### Aim of the exercise
In the entries that follow, the first line to write out is the one containing "0.397), (0.839, 0.376)]", and the last is the one containing "0)], -0.198, 0.198)". Reproduce that stretch exactly, with nothing before or after it.

### Material to process
=====
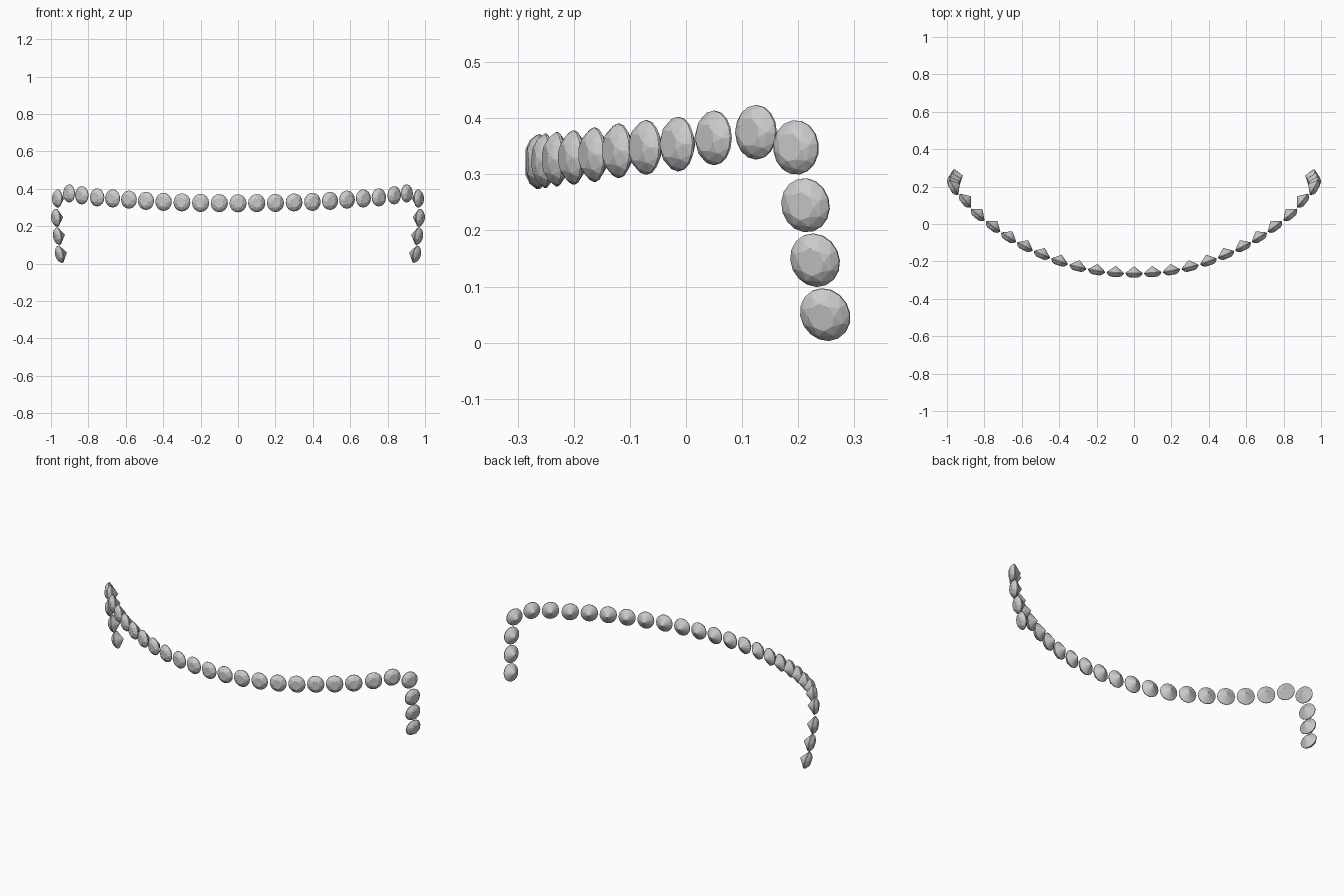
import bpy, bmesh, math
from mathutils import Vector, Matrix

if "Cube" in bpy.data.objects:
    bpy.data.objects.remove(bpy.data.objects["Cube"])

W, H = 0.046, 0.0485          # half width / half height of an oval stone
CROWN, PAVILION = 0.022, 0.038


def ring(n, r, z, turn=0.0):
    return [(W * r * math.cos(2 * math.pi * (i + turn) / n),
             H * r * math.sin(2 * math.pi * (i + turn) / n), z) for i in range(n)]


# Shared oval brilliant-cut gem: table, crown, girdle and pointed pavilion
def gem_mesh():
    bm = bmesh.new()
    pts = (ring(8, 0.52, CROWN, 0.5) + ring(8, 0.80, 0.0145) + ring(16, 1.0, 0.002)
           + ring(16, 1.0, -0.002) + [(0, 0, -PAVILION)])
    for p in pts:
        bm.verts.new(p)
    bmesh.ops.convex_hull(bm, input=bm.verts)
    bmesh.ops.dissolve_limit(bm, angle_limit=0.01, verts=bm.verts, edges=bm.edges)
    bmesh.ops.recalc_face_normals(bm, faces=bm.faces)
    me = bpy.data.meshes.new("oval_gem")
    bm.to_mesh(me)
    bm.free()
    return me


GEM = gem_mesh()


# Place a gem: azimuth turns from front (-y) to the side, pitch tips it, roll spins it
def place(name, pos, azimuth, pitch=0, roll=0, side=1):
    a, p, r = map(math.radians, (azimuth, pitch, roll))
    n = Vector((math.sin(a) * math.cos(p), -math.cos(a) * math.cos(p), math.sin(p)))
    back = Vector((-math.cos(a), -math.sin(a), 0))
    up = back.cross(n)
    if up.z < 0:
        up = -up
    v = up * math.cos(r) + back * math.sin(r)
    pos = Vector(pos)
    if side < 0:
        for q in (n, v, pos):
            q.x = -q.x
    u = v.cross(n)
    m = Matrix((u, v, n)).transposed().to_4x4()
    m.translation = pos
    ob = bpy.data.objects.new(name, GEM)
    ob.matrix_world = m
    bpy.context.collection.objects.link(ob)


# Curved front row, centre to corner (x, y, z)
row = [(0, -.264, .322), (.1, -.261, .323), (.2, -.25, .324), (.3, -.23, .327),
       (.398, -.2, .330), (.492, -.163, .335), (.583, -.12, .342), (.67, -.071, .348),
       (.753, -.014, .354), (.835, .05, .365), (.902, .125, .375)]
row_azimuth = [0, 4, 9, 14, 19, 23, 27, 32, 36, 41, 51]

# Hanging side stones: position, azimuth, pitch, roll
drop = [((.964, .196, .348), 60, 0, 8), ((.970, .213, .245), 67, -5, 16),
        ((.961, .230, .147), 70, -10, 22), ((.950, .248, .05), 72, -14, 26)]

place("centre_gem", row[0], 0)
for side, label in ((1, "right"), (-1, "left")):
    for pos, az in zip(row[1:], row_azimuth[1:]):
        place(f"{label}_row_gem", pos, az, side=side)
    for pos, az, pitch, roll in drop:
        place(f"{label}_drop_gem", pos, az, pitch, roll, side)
=====
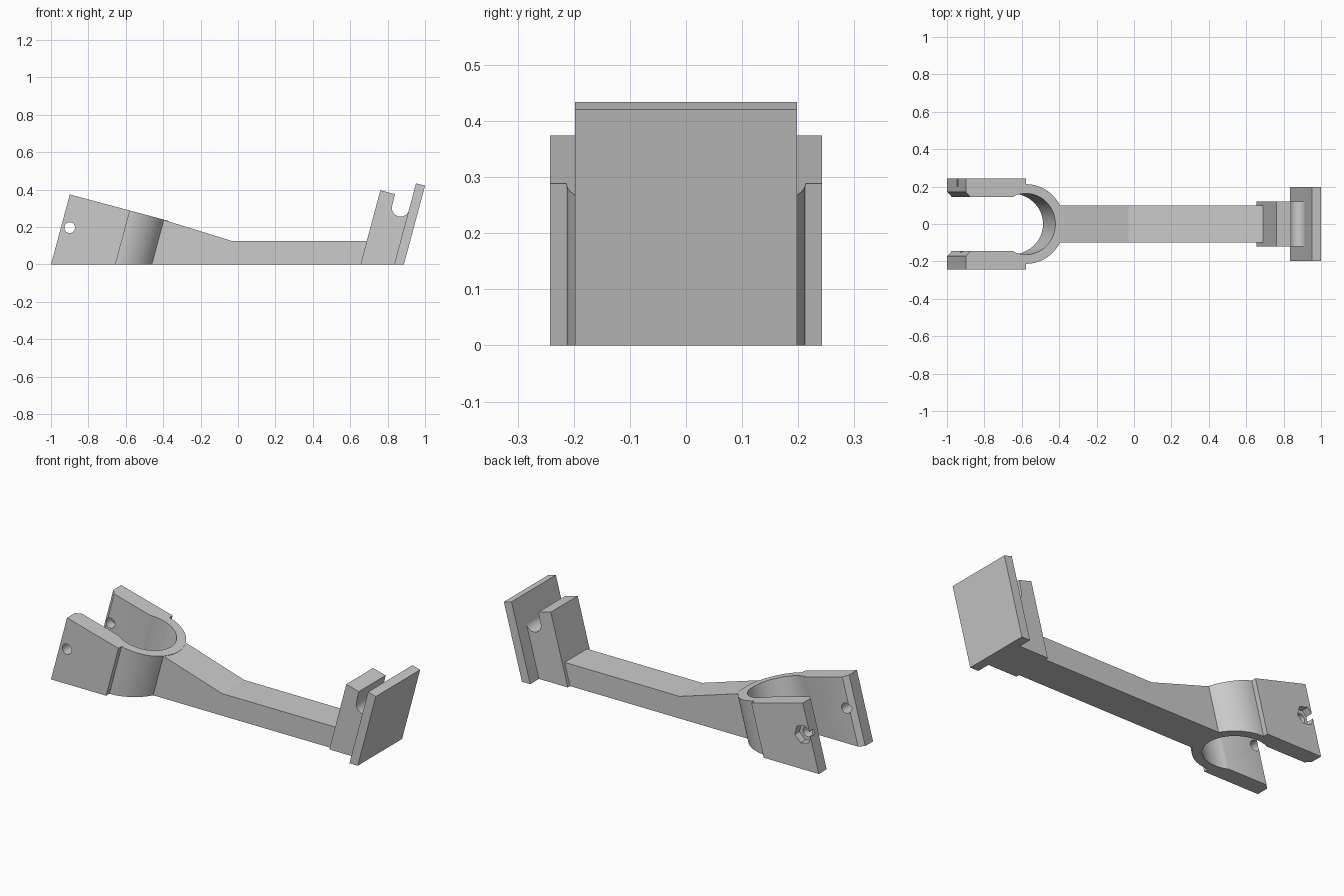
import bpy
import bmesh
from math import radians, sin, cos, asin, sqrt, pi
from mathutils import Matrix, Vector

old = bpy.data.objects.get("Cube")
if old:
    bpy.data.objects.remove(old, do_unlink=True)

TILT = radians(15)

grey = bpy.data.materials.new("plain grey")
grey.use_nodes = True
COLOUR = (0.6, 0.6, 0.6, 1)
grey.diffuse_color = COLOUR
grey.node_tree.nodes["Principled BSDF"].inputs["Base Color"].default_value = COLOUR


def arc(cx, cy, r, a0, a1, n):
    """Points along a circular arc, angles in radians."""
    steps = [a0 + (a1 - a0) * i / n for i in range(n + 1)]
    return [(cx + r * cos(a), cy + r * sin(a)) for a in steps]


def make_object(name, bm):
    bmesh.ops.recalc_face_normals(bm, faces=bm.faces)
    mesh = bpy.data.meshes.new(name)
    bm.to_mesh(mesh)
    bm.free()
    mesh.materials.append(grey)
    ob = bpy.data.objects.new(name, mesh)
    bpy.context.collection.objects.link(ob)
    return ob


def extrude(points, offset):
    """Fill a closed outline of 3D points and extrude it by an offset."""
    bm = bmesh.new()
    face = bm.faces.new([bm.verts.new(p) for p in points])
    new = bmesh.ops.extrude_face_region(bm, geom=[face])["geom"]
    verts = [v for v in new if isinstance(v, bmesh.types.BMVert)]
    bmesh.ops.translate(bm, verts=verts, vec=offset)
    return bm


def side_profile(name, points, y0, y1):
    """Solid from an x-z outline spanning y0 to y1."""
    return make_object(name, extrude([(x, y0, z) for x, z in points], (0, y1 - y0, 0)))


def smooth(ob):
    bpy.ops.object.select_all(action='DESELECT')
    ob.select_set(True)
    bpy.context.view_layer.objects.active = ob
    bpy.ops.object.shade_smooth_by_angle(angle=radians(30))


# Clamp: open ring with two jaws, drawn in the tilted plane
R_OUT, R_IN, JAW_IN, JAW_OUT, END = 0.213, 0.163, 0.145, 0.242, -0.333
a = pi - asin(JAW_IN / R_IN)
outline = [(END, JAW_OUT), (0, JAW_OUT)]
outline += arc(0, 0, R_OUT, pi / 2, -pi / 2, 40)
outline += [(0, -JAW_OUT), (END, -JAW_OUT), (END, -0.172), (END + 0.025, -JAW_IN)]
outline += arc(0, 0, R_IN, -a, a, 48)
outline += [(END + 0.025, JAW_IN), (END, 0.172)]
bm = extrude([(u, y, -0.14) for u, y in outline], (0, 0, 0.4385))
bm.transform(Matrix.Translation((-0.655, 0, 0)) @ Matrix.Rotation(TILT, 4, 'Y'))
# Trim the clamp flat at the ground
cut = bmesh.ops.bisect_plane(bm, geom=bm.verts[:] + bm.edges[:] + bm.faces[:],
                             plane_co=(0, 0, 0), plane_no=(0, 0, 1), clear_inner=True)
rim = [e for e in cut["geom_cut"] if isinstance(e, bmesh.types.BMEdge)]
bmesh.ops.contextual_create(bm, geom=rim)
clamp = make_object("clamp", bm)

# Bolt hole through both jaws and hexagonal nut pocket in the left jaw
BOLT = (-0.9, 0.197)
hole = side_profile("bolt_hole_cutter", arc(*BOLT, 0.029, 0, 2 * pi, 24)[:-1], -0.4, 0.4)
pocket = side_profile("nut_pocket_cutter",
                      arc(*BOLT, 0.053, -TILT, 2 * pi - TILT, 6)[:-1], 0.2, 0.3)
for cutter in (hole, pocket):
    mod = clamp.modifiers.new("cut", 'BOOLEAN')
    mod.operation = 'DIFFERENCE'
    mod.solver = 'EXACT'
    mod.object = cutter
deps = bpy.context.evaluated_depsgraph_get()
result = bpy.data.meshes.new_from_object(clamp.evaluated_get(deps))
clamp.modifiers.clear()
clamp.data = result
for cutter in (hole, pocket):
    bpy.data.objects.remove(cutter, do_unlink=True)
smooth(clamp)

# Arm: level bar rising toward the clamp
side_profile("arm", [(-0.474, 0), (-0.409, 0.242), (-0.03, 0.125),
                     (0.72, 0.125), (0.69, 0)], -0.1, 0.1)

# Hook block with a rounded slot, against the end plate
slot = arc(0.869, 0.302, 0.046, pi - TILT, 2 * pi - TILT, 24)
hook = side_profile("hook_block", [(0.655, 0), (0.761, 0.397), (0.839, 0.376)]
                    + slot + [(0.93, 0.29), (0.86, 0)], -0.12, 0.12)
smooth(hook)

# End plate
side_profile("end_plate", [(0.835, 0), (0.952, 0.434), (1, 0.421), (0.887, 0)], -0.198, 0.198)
=====
### Task solution
hook = side_profile("hook_block", [(0.655, 0), (0.761, 0.397), (0.839, 0.376)]
                    + slot + [(0.93, 0.29), (0.86, 0)], -0.12, 0.12)
smooth(hook)

# End plate
side_profile("end_plate", [(0.835, 0), (0.952, 0.434), (1, 0.421), (0.887, 0)], -0.198, 0.198)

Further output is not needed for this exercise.